12,340 miles separates the North Pole from the South Pole. But many geophysicists believe the two points are connected. How has always been a mystery, but UNC geophysicist José A. Rial has a hypothesis — they actually “talk” to each other through a natural process called synchronization.

Conserving Rare Plants: It Takes an Army

Fort Bragg, the largest military installation in North Carolina, spans 500 square miles packed with sand dunes, longleaf pines, and a handful of rare and endangered plants. To protect the vital vegetation covering training lands, the army base has partnered with the North Carolina Botanical Garden to reintroduce four species endemic to the region.

Measuring the Health of a Marsh

Carter Smith, a PhD candidate at the UNC Institute of Marine Sciences, uses underwater sonar to count fish in low-visibility environments — a good indicator for the overall health of a marsh ecosystem.

Rachel Willis

Rachel Willis is a professor of American studies, global studies, and economics within the UNC College of Arts & Sciences. Her research focuses on how sea-level rise, drought, and increased storm severity threaten port communities, influence migration, alter global food sheds, and impact future access to work through complex water connections related to infrastructure for global freight transportation.

A RAPID Response to Hurricane Matthew

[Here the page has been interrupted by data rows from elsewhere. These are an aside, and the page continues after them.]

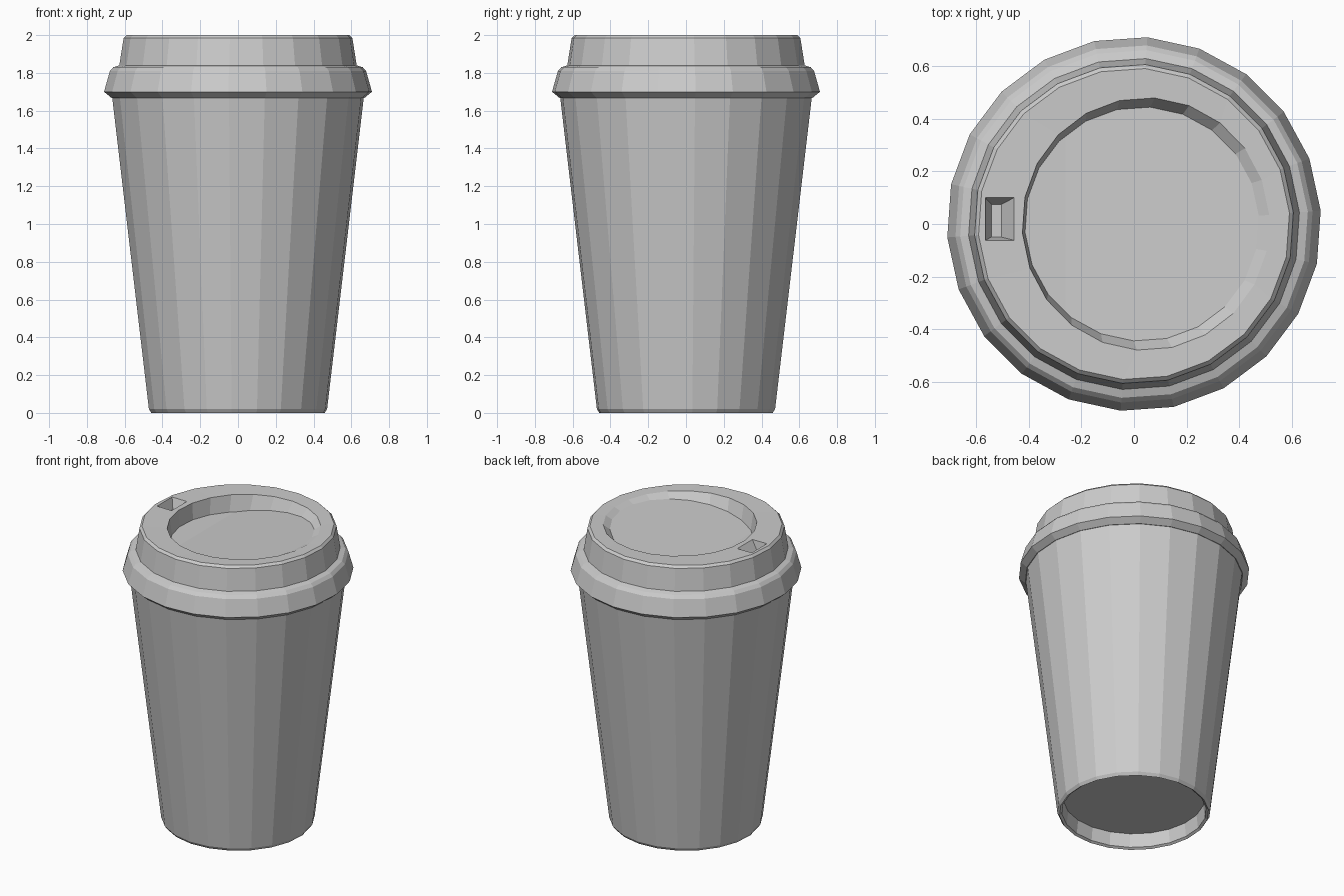
import bpy, bmesh
from math import sin, cos, tau

if "Cube" in bpy.data.objects:
    bpy.data.objects.remove(bpy.data.objects["Cube"])

SIDES = 22


def ring(bm, rx, ry, z, cx=0.0):
    return [bm.verts.new((cx + rx * cos(tau * (i + 0.25) / SIDES),
                          ry * sin(tau * (i + 0.25) / SIDES), z)) for i in range(SIDES)]


def skin(bm, rings):
    for a, b in zip(rings, rings[1:]):
        for i in range(len(a)):
            j = (i + 1) % len(a)
            bm.faces.new((a[i], a[j], b[j], b[i]))
    return bm.faces.new(rings[0][::-1]), bm.faces.new(rings[-1])


def finish(bm, name):
    bmesh.ops.recalc_face_normals(bm, faces=bm.faces)
    mesh = bpy.data.meshes.new(name)
    bm.to_mesh(mesh)
    bm.free()
    obj = bpy.data.objects.new(name, mesh)
    bpy.context.collection.objects.link(obj)
    return obj


# Tapered cup with a recessed base
bm = bmesh.new()
profile = [(0.435, 0.10), (0.445, 0.01), (0.46, 0.0), (0.473, 0.02), (0.67, 1.69)]
skin(bm, [ring(bm, r, r, z) for r, z in profile])
finish(bm, "cup_body")

# Stepped lid with an off-centre recess in the top
bm = bmesh.new()
profile = [(0.60, 1.68), (0.672, 1.668), (0.711, 1.70), (0.68, 1.81),
           (0.662, 1.83), (0.63, 1.84), (0.607, 1.985), (0.592, 2.0)]
rings = [ring(bm, r, r, z) for r, z in profile]
rings.append(ring(bm, 0.47, 0.48, 1.998, 0.045))
rings.append(ring(bm, 0.445, 0.445, 1.97, 0.03))
_, floor = skin(bm, rings)

# Recess floor slopes down to a fold near the drinking side
FOLD = -0.26
bmesh.ops.bisect_plane(bm, geom=[floor] + list(floor.edges) + list(floor.verts),
                       plane_co=(FOLD, 0, 0), plane_no=(1, 0, 0), dist=1e-4)
for v in bm.verts:
    if abs(v.co.z - 1.97) < 1e-4:
        t = min(1.0, (0.475 - v.co.x) / (0.475 - FOLD))
        v.co.z = 1.98 - 0.09 * t
lid = finish(bm, "lid")

# Drinking hole, a small tapered pit
bm = bmesh.new()
pit = []
for x0, x1, y0, y1, z in [(-0.542, -0.503, -0.05, 0.075, 1.93),
                          (-0.565, -0.455, -0.062, 0.1, 1.999),
                          (-0.565, -0.455, -0.062, 0.1, 2.05)]:
    pit.append([bm.verts.new((x, y, z)) for x, y in
                ((x0, y0), (x1, y0), (x1, y1), (x0, y1))])
skin(bm, pit)
cutter = finish(bm, "drinking_hole_cutter")
cutter.hide_render = True

mod = lid.modifiers.new("drinking_hole", "BOOLEAN")
mod.operation = "DIFFERENCE"
mod.solver = "EXACT"
mod.object = cutter
bpy.context.view_layer.objects.active = lid
lid.select_set(True)
bpy.ops.object.modifier_apply(modifier=mod.name)
bpy.data.objects.remove(cutter)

In the months following one of the most destructive hurricanes of the past decade, UNC researchers had to act fast. Using a unique grant from the NSF, they’re testing water quality in Lumberton — one of the hardest-hit places during the storm.

Celebrating Darwin Day

For over a decade, UNC scientists have committed to sustaining and protecting the unique species and ecosystems in the Galápagos Islands. In honor of Darwin Day — a celebration of the renowned naturalist's research — here’s a look at some of the iconic wildlife and cutting-edge research found in this archipelago. (photos by Mary Lide Parker)

World of Wonder

The North Carolina Botanical Garden’s Katie Stoudemire brings the outdoors inside, making nature safe for children with compromised immune systems